The seasons may be changing but the best parts of summer can last the whole year through. With original photography by Nate House and Mark Havens.
The signs are everywhere: the first red leaf, the diminishing light, school supplies at Walmart, the arrival of returning Jefferson University students, last minute day trips to the shore. The end of another summer is upon us and with it comes an impending sense of loss, despite the fact that the average American took only 17.2 vacation days in 2017—a far cry from the luxurious summers of our youth where we were free for half of June and all of July and August. That being said, it may not just be a loss of time that causes such melancholy to set in during these waning days of summer, but also what summer itself represents.
The idea of summer vacation (contrary to popular belief of its roots in the agrarian calendar) started with the idea that students’ brains needed time to recuperate after so much rigorous intellectual activity. University of Georgia History Professor Stephen Mihm writes:
But it was precisely this same era [late 1800’s] that school reformers began voicing the same concerns about “brain work” that doctors had raised about adults. Horace Mann, arguably the most influential school reformer of the 19th century, wrote with conviction that “health itself is destroyed by overstimulating the mind.”
Likewise, the Pennsylvania School Journal voiced anxiety that because children spent too much time in school, they were “growing up puny, lank, pallid, emaciated, round-shouldered [and] thin-breasted, all because they were kept at study too long.
Of course, this idea came from a comfortable middle-class ideology that used this reasoning for parents who could afford to go away on vacation to justify taking their children with them. Since that time, however, according to studies cited in Malcolm Gladwell’s Outliers, among other publications, it has been shown that while rich kids can benefit from summer vacations, poor kids often suffer academically, causing a renewed investigation of the perils of summer vacation.

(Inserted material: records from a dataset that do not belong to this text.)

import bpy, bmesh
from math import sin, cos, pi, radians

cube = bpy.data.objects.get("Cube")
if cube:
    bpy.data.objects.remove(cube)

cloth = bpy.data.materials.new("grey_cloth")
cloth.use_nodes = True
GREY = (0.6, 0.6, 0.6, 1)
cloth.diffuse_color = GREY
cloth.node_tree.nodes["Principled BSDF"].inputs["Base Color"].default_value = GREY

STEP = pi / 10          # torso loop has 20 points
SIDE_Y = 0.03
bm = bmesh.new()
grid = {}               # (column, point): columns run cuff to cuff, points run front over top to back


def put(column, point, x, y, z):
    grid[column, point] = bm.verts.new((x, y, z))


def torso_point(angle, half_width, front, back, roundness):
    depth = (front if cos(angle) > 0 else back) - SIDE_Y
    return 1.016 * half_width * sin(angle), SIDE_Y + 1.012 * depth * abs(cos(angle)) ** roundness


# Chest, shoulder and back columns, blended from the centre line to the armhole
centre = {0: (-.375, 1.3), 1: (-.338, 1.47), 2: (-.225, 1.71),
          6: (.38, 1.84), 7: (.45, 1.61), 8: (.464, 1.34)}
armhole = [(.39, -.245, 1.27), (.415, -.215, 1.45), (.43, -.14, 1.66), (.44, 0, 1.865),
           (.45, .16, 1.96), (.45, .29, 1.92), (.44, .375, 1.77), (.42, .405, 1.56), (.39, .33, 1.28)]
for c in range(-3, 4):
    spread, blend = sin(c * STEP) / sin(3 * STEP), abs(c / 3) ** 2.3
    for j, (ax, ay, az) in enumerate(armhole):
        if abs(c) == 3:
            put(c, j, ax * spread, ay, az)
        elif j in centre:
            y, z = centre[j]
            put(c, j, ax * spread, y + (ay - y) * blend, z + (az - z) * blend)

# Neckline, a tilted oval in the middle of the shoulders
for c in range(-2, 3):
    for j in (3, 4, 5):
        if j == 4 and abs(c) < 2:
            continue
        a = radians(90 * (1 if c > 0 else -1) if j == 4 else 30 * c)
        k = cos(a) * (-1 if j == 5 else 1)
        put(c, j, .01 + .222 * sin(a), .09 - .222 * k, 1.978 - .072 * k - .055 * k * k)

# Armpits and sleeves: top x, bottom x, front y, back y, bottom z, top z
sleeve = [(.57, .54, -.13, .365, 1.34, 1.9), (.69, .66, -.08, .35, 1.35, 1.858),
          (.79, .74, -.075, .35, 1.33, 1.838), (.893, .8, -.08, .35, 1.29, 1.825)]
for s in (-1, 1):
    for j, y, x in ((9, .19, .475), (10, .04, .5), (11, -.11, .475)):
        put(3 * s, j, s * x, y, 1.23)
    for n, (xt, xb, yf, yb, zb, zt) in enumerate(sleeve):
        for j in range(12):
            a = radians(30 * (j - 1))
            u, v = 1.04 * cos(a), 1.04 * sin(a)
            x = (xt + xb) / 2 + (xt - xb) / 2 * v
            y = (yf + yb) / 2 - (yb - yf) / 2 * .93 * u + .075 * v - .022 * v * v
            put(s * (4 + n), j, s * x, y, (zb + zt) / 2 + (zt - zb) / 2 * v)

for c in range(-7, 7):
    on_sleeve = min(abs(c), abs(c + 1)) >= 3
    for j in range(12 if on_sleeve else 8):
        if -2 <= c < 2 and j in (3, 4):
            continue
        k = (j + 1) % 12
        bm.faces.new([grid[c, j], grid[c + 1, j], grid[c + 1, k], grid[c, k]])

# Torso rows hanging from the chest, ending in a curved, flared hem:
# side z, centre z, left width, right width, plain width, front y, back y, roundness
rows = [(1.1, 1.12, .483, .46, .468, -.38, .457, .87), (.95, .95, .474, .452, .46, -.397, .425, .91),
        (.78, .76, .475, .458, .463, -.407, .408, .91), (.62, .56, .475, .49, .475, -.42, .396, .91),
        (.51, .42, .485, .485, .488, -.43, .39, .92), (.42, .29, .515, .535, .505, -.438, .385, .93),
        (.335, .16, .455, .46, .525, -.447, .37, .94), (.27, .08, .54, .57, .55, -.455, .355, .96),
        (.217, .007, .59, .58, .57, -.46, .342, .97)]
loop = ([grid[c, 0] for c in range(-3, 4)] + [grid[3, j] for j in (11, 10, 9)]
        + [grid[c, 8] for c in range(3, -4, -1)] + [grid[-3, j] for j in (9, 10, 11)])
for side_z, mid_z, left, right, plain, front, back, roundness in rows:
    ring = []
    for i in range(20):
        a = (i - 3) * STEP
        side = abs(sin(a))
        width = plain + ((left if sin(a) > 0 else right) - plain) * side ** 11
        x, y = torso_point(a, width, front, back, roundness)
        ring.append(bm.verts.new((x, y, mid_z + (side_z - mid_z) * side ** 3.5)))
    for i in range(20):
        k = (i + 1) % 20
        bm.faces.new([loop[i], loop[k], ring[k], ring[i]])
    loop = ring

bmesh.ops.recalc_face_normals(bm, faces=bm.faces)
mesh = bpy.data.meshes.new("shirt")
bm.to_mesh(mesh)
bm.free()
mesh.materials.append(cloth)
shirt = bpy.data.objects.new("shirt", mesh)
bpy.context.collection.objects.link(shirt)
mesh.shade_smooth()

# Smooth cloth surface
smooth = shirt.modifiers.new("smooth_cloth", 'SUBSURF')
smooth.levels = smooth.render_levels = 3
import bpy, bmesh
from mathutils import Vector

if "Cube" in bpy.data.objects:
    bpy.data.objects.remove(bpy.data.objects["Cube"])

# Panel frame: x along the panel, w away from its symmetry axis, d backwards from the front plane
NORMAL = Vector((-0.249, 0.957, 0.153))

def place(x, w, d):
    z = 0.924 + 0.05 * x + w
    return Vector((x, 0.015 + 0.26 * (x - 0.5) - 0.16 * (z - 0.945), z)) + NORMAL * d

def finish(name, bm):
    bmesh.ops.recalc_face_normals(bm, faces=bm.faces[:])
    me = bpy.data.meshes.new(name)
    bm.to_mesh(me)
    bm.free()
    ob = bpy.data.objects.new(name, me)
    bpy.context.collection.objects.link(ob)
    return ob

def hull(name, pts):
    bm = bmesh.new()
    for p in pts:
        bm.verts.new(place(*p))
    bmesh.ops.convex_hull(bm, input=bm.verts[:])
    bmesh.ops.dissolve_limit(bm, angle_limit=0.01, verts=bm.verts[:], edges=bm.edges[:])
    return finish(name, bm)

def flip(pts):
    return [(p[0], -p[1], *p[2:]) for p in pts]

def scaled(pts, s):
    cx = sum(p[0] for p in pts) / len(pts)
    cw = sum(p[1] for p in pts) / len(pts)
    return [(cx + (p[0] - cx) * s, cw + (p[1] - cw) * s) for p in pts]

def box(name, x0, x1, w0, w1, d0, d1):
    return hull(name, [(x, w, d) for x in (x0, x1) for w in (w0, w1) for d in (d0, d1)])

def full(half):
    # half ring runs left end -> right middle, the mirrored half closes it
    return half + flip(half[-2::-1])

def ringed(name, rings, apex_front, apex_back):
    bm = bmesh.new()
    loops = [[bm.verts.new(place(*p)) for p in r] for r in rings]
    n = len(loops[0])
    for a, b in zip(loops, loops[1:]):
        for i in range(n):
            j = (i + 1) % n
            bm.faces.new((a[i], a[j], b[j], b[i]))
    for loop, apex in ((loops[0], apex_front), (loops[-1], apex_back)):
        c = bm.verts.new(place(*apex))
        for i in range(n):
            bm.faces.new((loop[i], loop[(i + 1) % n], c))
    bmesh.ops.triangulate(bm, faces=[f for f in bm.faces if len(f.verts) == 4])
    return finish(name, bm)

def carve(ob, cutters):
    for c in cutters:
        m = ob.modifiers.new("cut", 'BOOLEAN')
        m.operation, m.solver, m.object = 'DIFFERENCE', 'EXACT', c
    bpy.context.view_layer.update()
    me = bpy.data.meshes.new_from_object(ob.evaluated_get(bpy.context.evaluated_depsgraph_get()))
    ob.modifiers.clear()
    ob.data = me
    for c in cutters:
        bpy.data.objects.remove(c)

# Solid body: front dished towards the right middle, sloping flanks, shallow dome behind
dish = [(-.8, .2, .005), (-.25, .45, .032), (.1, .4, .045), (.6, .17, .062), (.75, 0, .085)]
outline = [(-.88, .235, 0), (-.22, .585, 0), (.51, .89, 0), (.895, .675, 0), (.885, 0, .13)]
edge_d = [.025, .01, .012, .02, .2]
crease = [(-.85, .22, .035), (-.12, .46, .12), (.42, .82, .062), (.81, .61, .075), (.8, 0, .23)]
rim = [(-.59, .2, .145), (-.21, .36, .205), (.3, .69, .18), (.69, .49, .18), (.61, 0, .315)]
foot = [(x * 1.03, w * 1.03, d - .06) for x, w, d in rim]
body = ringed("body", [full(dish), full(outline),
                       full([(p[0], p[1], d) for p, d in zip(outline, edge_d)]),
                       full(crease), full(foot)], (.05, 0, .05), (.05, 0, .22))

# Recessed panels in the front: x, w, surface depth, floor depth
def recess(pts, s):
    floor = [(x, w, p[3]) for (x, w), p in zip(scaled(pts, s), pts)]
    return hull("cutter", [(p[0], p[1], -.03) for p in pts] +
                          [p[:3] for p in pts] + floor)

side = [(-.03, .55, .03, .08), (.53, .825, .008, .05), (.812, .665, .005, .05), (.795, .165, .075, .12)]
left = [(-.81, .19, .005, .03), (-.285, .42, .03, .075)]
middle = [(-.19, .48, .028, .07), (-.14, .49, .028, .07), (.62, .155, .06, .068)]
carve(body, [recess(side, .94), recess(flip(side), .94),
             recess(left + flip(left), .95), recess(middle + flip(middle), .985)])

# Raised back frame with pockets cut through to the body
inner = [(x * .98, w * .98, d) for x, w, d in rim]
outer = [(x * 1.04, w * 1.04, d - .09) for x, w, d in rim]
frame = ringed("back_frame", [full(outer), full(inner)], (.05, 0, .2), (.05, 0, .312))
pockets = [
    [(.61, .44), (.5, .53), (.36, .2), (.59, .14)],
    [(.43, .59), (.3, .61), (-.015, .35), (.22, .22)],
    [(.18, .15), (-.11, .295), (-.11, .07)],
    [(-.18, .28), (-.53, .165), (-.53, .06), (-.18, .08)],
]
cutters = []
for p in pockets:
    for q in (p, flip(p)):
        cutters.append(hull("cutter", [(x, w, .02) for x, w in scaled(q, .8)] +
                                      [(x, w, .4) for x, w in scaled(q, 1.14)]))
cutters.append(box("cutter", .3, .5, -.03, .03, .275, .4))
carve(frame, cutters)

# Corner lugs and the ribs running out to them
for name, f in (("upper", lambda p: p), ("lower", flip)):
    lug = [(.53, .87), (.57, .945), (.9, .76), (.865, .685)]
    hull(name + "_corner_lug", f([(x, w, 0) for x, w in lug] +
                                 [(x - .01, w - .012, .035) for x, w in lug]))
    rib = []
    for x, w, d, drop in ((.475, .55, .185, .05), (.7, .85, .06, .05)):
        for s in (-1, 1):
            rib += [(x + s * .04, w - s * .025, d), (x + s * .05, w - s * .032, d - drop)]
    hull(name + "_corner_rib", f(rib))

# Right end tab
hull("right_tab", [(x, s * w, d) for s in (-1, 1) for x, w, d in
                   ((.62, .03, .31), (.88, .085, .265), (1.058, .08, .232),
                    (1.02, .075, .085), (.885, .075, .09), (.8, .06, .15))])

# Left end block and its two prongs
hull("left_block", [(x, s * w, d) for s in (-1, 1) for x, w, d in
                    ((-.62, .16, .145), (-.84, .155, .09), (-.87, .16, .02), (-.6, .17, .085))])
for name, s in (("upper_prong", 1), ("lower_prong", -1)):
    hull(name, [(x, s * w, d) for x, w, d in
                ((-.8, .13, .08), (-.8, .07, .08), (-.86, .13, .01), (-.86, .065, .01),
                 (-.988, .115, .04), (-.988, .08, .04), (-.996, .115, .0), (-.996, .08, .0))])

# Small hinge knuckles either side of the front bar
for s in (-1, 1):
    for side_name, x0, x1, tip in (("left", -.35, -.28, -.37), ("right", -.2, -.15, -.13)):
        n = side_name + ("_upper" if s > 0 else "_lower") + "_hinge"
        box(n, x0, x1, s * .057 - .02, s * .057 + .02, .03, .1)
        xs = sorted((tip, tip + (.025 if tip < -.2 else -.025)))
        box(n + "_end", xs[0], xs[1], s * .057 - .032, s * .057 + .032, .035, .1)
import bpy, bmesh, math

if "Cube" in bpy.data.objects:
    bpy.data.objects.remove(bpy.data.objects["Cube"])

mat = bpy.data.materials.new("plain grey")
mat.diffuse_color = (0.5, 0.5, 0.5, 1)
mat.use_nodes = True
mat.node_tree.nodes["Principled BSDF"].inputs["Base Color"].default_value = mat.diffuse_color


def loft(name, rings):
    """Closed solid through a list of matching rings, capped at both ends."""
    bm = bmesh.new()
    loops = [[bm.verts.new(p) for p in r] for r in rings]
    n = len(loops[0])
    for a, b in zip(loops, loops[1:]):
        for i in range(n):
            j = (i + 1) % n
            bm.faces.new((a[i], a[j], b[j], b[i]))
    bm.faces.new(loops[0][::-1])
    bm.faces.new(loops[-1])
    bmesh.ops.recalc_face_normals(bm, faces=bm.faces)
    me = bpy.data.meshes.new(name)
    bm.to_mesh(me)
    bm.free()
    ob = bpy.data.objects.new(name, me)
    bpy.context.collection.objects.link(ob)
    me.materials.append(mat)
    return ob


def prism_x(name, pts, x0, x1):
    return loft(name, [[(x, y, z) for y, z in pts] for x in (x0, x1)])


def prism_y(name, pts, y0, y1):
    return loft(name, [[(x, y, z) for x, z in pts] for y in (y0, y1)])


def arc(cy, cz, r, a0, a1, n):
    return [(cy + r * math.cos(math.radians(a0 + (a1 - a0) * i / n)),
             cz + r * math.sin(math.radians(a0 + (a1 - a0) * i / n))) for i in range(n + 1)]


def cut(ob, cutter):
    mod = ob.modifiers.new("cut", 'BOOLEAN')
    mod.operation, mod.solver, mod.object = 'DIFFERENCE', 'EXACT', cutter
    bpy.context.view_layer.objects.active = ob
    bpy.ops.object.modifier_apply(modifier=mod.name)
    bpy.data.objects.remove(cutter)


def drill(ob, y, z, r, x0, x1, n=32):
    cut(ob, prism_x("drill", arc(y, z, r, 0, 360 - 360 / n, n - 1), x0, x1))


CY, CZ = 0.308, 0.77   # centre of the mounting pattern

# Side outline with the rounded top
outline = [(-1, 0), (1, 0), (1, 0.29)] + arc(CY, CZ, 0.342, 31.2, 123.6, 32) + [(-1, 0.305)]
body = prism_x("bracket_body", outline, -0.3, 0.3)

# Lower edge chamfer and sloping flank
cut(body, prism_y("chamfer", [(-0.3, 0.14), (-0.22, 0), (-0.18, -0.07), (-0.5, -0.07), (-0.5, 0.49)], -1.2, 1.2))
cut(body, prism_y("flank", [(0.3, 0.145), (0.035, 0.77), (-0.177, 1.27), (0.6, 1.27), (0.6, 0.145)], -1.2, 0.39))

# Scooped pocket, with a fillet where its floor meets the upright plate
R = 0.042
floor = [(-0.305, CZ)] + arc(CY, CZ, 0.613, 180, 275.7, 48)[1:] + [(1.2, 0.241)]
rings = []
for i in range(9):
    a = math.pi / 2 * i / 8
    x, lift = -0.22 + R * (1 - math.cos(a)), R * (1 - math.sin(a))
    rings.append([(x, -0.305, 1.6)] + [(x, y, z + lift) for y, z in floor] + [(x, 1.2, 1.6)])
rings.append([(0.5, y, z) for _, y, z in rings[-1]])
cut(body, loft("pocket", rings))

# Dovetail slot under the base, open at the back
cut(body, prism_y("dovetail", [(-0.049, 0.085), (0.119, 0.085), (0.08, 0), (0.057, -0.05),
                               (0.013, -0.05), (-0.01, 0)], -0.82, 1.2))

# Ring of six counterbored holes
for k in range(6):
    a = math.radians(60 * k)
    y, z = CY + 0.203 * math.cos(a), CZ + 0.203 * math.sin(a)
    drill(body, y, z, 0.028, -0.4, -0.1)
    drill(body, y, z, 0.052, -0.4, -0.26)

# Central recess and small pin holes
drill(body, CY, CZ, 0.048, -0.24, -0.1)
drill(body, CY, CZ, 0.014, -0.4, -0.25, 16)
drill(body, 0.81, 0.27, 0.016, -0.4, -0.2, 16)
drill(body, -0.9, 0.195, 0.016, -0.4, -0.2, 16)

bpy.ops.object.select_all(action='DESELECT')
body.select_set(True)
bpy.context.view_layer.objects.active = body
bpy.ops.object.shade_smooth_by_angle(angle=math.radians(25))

Despite the reasoning and pitfalls of summer vacation it remains an American pastime, where visions of beaches, barbecues, roof-top parties with friends and any form of escape from the brutal heat of the city, become vital necessities. It is during the summer where we most actively pursue the kind of lifestyle we want to live, instead of the mundane lives we are often forced to live. Summer is an excuse to seek out as much pleasure as we possibly can in a single season.
The problem with summer, and all it represents, is that it ends. But, as Bruce Brown explores is his epic 1966 surf documentary Endless Summer, why should it? The pursuit of leisure shouldn’t be confined to a single season or single vacation. The happiness we experience spending a day on the beach should be cultivated here in the city, in all seasons, in the form of a bike-ride to work, lunch with a friend, a night at the art museum, a picnic by the river.
As summer ends, our search for pleasure and beauty shouldn’t. In fact, it should become even more of a priority, as the light dims, the air chills, and new, unexpected forms of beauty emerge, reminding us that the vacation can continue in our hearts and minds all year long.
Nate House moved to Calumet Street with his wife Mary Conway several months ago after living on the Delaware Bayshore for two years.Before that they lived in Philadelphia neighborhoods from the Northeast to South Philly. They teach English, Communications and Gender Studies at Community College of Philadelphia. Links to other stories about birds, dogs and magical fish can be found at https://natehouse.wordpress.com/.
Mark Havens’s stunning off-season photos of Wildwood’s famously funky “Do Wop” motels have been featured in the NY Times. See more of his work on his website, and in this list of exhibitions. Read his fascinating interview with Resource Magazine from August 2015, and a review of a recent showing at James Oliver Gallery on Chestnut Street. FUN FACTS: Mark was part of the team who designed EFDC’s bridge-inspired logo. Mark & his wife have have lived in East Falls for 14 years (across from St. Bridget). They have two school-age kids.